David Egan is a photographer that focuses on elements of the past and the ever- changing landscape of the American West.
He carries an MFA in photography and a BA in Organizational Communications. Recently the photographer has gained recognition for his series of photographs titled I Always Hoped For Better.
Traveling throughout the state of Nevada to places such as Reno or Elko or Ely he has found solace in his search for something that “is a reminder of the past.” Egan resides in the San Francisco bay area but journeys to remote areas of Nevada to find places that are teetering on the edge and creates long exposure photographs at night. The photographs are sharp, focused, and full of colors that emanate from old neon signs of casinos and motels to green mercury vapor streetlights to vintage cars perfectly parked in front of the lens. There is a beauty to the use of color and choice of framing that translates to feelings of nostalgia and absence.
As a slight nod to classic landscape photographers Joel Sternfeld and Stephen Shore, Egan has chosen to work with a large format view camera and color negative sheet film for this series. This choice seems to enhance and elevate the overall vision. His approach is “slowed and more deliberate with the view camera.” Seeing the night through the ground glass “is a beautiful thing” states Egan but “can be quite challenging focusing and framing given that the scenes are not always as illuminated as they appear in the photographs.” The long exposure times bring life to scenes that could otherwise be missed.
The series has been a work in progress for the past 2 years as Egan has limited opportunities to get out and make pictures. He currently works as a teacher at the Harvey Milk Photo Center, leading courses in cyanotype, landscape photography, the importance of the photographic frame, and black and white film development.
When his schedule opens he takes short trips to focus on certain towns in Nevada that he has researched. Egan points out that he does like to look into these towns on google maps or Wikipedia but very often he chooses to leave some bit of ambiguity to his travels. “Sometimes I will have an end destination in mind but I like to find things along the way that are unexpected” says the artist. “I have read about photographers that work in a very planned manner and some that work more abstractly, I feel like I fall somewhere in the middle.”

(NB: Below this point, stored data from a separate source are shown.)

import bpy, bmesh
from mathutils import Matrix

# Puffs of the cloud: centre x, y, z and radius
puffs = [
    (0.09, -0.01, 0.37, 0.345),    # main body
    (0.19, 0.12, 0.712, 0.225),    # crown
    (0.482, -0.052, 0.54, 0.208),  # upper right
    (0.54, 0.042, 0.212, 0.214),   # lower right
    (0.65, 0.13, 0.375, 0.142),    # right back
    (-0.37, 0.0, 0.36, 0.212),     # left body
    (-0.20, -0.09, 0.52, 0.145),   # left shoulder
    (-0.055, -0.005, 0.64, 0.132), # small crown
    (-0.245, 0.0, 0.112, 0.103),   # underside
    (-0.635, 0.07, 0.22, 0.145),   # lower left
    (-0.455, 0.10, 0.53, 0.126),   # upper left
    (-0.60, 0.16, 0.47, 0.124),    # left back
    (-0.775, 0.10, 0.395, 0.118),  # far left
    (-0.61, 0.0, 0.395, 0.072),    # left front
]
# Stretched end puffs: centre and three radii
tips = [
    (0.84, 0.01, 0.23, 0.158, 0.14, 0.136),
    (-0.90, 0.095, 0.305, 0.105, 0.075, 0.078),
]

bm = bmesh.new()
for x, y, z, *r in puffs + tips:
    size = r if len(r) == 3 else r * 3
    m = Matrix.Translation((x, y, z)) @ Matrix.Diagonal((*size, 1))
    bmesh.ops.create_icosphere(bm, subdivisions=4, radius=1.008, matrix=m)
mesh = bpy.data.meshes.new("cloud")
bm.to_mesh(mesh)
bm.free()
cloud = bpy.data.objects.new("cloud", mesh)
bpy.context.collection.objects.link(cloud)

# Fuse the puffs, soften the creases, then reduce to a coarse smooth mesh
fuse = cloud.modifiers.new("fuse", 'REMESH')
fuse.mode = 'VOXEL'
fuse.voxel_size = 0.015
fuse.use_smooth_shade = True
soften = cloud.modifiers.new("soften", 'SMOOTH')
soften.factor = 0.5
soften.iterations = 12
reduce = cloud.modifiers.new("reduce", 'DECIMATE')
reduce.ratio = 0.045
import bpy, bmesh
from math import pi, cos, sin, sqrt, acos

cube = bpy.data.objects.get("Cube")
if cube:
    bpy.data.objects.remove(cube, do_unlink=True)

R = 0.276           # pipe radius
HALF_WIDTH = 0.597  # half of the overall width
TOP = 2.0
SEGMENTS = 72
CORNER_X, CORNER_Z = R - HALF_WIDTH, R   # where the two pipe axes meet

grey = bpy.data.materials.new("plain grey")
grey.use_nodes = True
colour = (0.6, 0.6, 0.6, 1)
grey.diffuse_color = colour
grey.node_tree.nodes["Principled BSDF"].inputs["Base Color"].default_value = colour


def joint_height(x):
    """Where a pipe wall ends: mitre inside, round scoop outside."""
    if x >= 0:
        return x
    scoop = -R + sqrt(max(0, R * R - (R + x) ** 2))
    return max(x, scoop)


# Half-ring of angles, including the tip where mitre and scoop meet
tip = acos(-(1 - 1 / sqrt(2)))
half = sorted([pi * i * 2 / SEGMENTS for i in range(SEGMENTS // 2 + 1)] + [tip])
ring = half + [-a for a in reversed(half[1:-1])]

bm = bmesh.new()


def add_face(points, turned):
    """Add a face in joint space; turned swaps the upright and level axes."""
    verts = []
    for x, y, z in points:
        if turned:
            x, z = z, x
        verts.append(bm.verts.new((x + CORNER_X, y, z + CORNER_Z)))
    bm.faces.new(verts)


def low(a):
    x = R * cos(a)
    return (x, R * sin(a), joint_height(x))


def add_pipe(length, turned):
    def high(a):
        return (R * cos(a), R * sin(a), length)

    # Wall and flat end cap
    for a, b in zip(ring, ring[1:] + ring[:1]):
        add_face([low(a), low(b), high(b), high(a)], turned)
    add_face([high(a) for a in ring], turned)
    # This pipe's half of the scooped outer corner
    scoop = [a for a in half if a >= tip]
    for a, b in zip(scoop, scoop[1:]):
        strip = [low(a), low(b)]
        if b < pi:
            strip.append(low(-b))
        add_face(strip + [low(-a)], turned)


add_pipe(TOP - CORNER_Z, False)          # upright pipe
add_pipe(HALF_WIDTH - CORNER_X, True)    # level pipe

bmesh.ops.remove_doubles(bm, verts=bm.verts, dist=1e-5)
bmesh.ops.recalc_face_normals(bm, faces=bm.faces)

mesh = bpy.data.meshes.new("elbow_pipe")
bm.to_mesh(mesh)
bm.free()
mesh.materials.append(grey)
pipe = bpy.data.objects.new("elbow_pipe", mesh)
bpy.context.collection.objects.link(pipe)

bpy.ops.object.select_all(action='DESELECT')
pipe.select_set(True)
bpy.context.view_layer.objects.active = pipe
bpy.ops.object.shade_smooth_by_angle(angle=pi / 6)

‘I Always Hoped For Better’ is something that Egan would like to see in book form. He is currently in talks to create his first monograph and hopes to have it released by early next year. Additionally he has begun exploring spaces for exhibitions as he hopes to show the work in print form. “At a certain point, the project begins to change and take form and I now feel that I am finally ready to make some big prints.” Several of the images have already been featured in group exhibitions including a month of photography show in Los Angeles in January and the ACP (Atlanta Celebrates Photography) annual auction. His photographs were also recently recognized by curator Mary Stuart as ‘one of the one’s’ to watch for photography in 2016. [Official Website]